A little interest in building my own machine began to grow in the back of my mind. However, there was so much else that occupied my time so nothing happened until now, many years later. I had in fact collected some mechanical scrap that could be used for a “scrap construction” of the simplest kind without me having to buy a lot of material.
I started looking at what was on Yoytube and found a design that I thought was a good project to build. It was called Handibot, it was a small machine that could mill on unlimited large subjects. You just moved it over the surface to be milled, yes you could even hang it on the barn door and mill in a picture of your favorite cow.
When I started drawing the machine in my CAD program, I realized that it would be good to have a cutter that could mill out the parts to it to get a perfect fit on mounting holes etc. I then started building a temporary milling table of plywood and scrap details. As a milling motor, I used an old handheld wood router that I bought at Biltema many years ago and discarded due to a new purchase. Since I would only use it to make components consisting of 12 mm Corian, the milling height was made to only 20 mm for the sake of simplicity. It would only handle the 12 mm. Corian plates. Here is a link to a video that shows how I thought. Unfortunately I speak Swedish but the video shows how it is intended to be.
From the beginning, I only intended to maneuver the movements over the Corina plate both in length, width and height by hand and use digital calipers to keep track of where I would drill / mill. During the construction, however, I realized that I could easily use some old stepper motors that I had removed from old system printers that I had scrapped earlier. I had bought drive electronics for these from Ebay as spare parts for another project, but we can take that another time.
Here is a link that shows the first test with motors for deep movement (Y-axis). So now it was basically a CNC milling machine in progress, a real “scrap building” but still. It would be able to help me get parts for a better cutter, that was at least my plan. Eventually, it was time for a test run of the provisionally folded CNC milling cutter. Here is a link to the video where I mill out the first test piece Do not miss the continuation of what is happening in the Carvers Corner.
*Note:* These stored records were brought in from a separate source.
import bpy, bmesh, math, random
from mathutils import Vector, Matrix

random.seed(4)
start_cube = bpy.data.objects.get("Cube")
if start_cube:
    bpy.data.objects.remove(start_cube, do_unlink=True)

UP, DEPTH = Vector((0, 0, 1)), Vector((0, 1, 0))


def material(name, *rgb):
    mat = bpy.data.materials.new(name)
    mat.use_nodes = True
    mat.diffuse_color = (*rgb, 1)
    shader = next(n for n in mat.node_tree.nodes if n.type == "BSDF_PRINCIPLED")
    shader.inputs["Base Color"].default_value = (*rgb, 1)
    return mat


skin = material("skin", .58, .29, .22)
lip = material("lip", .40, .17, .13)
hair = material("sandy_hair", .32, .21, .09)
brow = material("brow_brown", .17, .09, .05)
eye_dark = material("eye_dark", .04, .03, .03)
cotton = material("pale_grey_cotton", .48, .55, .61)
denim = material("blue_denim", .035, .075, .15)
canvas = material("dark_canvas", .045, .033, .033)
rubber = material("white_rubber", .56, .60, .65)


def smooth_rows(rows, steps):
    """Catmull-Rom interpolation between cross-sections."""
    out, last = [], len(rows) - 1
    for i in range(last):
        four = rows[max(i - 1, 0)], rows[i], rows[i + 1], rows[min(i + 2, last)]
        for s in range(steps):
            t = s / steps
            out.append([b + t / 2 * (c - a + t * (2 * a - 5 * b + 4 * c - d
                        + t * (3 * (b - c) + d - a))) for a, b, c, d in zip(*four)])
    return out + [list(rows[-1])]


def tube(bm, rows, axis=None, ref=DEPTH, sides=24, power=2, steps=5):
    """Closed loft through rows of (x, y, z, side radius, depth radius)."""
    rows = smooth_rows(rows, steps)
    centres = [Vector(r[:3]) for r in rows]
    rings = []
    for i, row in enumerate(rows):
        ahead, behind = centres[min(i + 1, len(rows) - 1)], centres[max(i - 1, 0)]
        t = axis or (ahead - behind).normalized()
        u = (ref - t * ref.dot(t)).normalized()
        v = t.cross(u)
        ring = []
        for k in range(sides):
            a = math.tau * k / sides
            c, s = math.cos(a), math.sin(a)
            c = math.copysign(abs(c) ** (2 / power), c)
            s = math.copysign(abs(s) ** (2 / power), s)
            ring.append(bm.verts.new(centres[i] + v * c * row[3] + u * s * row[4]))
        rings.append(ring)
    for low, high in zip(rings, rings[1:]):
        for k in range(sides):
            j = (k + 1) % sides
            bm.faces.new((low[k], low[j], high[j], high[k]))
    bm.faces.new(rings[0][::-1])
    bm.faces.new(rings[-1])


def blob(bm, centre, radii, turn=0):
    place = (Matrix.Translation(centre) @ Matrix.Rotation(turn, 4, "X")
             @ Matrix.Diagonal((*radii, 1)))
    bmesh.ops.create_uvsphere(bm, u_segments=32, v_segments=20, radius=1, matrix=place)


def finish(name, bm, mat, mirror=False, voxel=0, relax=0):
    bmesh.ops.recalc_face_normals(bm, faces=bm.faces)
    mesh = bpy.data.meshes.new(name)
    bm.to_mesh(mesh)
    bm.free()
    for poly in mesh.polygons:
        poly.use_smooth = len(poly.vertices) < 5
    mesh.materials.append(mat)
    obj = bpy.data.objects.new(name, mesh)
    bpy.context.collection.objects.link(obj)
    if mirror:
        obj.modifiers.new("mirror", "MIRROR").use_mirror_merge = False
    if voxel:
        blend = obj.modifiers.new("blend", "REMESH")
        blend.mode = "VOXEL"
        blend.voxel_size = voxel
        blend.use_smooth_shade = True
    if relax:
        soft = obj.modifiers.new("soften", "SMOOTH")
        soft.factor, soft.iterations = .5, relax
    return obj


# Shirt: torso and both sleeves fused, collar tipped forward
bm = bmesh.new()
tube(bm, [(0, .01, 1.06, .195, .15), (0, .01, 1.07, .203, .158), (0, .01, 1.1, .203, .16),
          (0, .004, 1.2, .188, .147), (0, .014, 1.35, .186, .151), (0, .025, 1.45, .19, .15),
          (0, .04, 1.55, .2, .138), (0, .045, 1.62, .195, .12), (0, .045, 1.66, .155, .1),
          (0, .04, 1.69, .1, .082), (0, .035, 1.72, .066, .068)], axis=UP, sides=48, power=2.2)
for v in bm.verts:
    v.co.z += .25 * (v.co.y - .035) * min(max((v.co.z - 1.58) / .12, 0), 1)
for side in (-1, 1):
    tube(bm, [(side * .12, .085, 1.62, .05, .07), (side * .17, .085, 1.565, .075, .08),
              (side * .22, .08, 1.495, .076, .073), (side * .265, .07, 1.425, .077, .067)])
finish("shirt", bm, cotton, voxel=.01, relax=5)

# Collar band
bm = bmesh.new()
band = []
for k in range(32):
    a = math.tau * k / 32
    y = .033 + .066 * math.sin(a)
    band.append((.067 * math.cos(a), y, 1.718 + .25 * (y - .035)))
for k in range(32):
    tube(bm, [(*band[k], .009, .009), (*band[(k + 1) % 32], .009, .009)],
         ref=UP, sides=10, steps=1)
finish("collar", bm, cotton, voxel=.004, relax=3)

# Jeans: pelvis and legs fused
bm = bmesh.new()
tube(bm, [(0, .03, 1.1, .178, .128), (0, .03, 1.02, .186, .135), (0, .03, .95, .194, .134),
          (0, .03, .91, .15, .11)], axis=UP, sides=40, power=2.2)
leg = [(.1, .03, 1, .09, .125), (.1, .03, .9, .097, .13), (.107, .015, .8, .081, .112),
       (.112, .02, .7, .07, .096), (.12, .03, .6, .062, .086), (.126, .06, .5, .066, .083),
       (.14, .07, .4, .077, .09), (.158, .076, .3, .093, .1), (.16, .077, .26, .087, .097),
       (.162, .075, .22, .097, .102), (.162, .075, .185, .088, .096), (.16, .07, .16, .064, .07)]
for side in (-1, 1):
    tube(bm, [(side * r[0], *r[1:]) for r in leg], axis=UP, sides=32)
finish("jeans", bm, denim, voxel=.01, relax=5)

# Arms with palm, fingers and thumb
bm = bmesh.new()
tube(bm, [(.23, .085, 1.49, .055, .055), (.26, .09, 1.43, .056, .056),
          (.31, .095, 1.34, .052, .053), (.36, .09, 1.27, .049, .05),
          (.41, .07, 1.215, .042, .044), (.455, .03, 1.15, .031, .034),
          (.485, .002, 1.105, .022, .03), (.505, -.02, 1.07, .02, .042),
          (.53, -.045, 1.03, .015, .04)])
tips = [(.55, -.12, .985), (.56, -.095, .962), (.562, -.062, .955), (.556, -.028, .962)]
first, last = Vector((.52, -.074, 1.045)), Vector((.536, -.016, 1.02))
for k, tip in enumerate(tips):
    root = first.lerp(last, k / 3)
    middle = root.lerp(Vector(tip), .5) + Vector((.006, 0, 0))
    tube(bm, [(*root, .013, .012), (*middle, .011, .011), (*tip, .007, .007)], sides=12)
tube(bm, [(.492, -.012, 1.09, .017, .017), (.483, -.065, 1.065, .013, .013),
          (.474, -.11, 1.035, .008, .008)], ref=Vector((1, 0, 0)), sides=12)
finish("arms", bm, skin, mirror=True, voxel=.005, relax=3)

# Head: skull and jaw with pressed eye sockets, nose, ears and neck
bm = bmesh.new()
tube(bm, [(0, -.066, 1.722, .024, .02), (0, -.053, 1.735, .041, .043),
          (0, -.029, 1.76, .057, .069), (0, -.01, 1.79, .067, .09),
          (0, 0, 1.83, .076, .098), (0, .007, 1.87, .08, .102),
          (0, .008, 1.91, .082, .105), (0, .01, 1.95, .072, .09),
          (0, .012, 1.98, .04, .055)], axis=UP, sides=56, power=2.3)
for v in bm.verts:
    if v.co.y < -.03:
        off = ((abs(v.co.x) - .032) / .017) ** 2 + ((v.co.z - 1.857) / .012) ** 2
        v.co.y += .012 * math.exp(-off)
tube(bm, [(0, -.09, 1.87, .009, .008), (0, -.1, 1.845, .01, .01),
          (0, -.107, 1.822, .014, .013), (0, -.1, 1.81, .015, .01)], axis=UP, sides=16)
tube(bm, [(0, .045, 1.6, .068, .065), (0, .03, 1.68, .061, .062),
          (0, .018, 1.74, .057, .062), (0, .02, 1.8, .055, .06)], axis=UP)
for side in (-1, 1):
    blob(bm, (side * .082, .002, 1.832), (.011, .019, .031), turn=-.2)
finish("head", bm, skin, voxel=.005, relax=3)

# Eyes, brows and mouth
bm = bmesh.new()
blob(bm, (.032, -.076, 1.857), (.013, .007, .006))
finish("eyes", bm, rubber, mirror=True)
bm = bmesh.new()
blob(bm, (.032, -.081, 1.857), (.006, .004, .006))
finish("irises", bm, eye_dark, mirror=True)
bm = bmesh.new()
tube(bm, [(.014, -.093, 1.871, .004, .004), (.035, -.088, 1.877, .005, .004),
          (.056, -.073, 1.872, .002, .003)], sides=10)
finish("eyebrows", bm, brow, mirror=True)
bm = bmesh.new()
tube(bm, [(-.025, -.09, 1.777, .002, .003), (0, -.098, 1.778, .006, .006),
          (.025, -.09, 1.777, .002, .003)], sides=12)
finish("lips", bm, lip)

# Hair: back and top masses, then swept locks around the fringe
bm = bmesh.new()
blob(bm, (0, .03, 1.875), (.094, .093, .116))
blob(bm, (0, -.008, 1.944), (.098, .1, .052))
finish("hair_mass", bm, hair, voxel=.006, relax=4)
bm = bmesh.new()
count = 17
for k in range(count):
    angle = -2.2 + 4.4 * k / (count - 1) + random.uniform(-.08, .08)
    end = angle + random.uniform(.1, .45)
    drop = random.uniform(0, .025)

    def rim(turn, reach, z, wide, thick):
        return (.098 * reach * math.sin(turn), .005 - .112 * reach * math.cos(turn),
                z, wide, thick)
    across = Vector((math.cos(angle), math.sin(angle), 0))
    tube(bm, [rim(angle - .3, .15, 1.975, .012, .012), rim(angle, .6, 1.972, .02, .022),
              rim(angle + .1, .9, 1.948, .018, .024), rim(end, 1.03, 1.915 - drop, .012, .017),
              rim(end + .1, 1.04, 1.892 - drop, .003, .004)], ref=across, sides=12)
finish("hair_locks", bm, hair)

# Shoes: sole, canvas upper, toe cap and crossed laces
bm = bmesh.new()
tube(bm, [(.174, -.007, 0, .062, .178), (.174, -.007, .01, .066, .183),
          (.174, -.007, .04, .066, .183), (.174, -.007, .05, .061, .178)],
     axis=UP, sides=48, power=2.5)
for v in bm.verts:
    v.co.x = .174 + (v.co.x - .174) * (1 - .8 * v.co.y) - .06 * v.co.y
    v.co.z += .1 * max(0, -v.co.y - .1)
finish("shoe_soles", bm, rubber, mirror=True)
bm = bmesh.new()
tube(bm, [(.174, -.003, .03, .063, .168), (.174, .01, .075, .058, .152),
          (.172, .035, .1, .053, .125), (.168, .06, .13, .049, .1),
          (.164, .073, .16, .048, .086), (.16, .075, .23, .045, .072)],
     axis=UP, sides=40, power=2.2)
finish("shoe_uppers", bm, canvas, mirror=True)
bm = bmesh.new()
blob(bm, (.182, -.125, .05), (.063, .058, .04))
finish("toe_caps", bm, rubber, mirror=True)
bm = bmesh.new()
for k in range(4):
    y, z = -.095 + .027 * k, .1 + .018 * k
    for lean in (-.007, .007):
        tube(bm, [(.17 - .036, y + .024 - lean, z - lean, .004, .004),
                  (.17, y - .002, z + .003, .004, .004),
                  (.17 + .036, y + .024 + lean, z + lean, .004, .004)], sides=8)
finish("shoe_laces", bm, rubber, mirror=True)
Finally, please be tolerant of my English. I belong to the old generatione (75 years old), who did not study much English in school. Have a nice day.